There is some debate over the exact origins of the turtle shell and how and why it evolved. Some Swiss researchers postulate that the reason a shell evolved relates to prey capture, allowing the turtle to very quickly shoot the neck and head forwards in order to capture unsuspecting animals. The Swiss team studied a fossil, Platychelys oberndorferi, in which the neck bones showed that the turtle was likely able to pull its neck and head next to the side of the body. However, some other Platychelys species could pull the neck in vertically which led the researchers to theorize that the ability to retract the neck into the shell had evolved many times.
Since the turtle cannot move very fast, its best defense is obviously to hide from any possible threats. Of course, the shell is not a guarantee of absolute protection, as some predators are able to crack it open and feed on the flesh. Birds of prey often drop the turtles from a height in order to do this although only with those species that are of manageable size. While it may not be an ultimate form of safety from all threats hiding in their shell gives a sense of security to the animal in times of distress.

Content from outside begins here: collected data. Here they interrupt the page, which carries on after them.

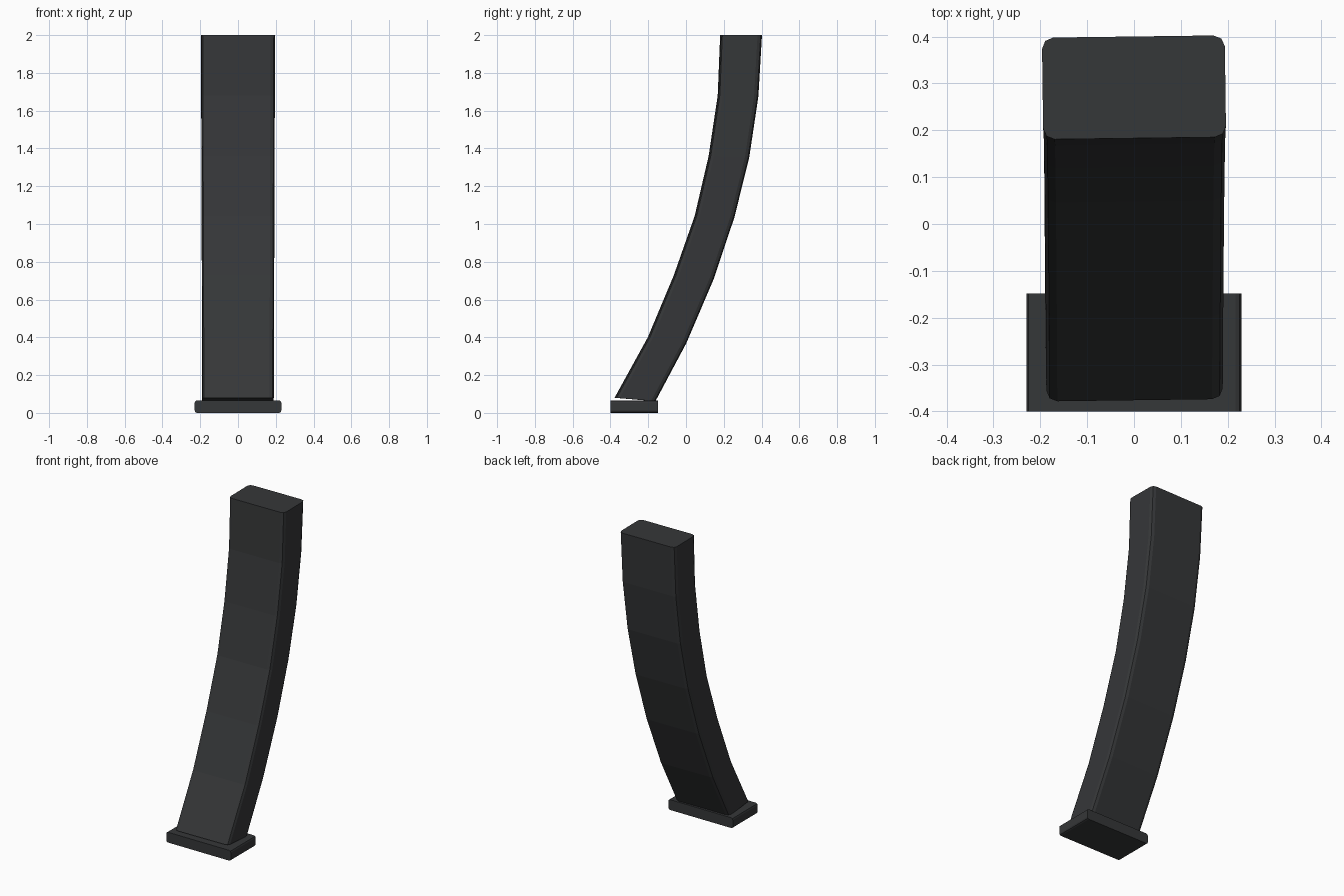
import bpy, bmesh, math

if "Cube" in bpy.data.objects:
    bpy.data.objects.remove(bpy.data.objects["Cube"])

mat = bpy.data.materials.new("dark_polymer")
mat.diffuse_color = (0.036, 0.038, 0.040, 1)
mat.use_nodes = True
mat.node_tree.nodes["Principled BSDF"].inputs["Base Color"].default_value = mat.diffuse_color


def finish(bm, name):
    bmesh.ops.recalc_face_normals(bm, faces=bm.faces)
    mesh = bpy.data.meshes.new(name)
    bm.to_mesh(mesh)
    bm.free()
    mesh.materials.append(mat)
    obj = bpy.data.objects.new(name, mesh)
    bpy.context.collection.objects.link(obj)
    return obj


def rounded_rect(r=0.024, half_w=0.195, segs=2):
    # (x, t) outline: x across, t from 0 (front) to 1 (rear); depth is about 0.22
    pts = []
    for i, (sx, sy) in enumerate([(1, 1), (-1, 1), (-1, -1), (1, -1)]):
        for k in range(segs + 1):
            a = math.pi / 2 * (i + k / segs)
            x = sx * (half_w - r) + r * math.cos(a)
            y = sy * (0.11 - r) + r * math.sin(a)
            pts.append((x, y / 0.22 + 0.5))
    return pts


# Curved body: front and rear edge of each section as (y, z)
sections = [
    ((-0.376, 0.080), (-0.164, 0.062)),
    ((-0.200, 0.400), (0.000, 0.370)),
    ((-0.063, 0.727), (0.143, 0.705)),
    ((0.048, 1.042), (0.254, 1.035)),
    ((0.122, 1.360), (0.333, 1.355)),
    ((0.170, 1.680), (0.381, 1.676)),
    ((0.183, 2.000), (0.400, 2.000)),
]
bm = bmesh.new()
outline = rounded_rect()
rings = []
twist = 0.013
for i, ((y0, z0), (y1, z1)) in enumerate(sections):
    widen = 0.965 + 0.035 * i / (len(sections) - 1)
    ring = []
    for x, t in outline:
        y = y0 + t * (y1 - y0) + twist * x
        ring.append(bm.verts.new((x * widen - twist * (t - 0.5) * 0.22, y, z0 + t * (z1 - z0))))
    rings.append(ring)
n = len(outline)
for a, b in zip(rings, rings[1:]):
    for k in range(n):
        bm.faces.new((a[k], a[(k + 1) % n], b[(k + 1) % n], b[k]))
bm.faces.new(rings[0])
bm.faces.new(rings[-1])
finish(bm, "curved_body")

# Base plate with softened long edges
bm = bmesh.new()
bmesh.ops.create_cube(bm, size=1)
for v in bm.verts:
    v.co = (v.co.x * 0.458, -0.274 + v.co.y * 0.252, 0.033 + v.co.z * 0.066)
edges = [e for e in bm.edges if abs(e.verts[0].co.y - e.verts[1].co.y) > 0.1]
bmesh.ops.bevel(bm, geom=edges, offset=0.012, segments=2, profile=0.5, affect='EDGES')
finish(bm, "base_plate")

The evolution of a shell must be advantageous, since turtles have retained this feature through a considerable time, comprising some of the longest living creatures in existence! Likely the shell serves as an adaptation that assists the sit-and-wait type feeding where the turtle can, with head retracted, blend in quite well with the surroundings and then shoot the head out to capture prey, which do not see it. However, as discussed, not all turtles can retract their head into the shell thus it is concluded by many that it certainly could have evolved as protection against predators or from physical injury in general, whilst helping the turtle blend in with the surroundings. In many environments, both freshwater and marine, algae growing on the shell will greatly assist in this process of camouflage, enabling the continued successful survival of one of the planet’s most beautiful and bizarre creatures.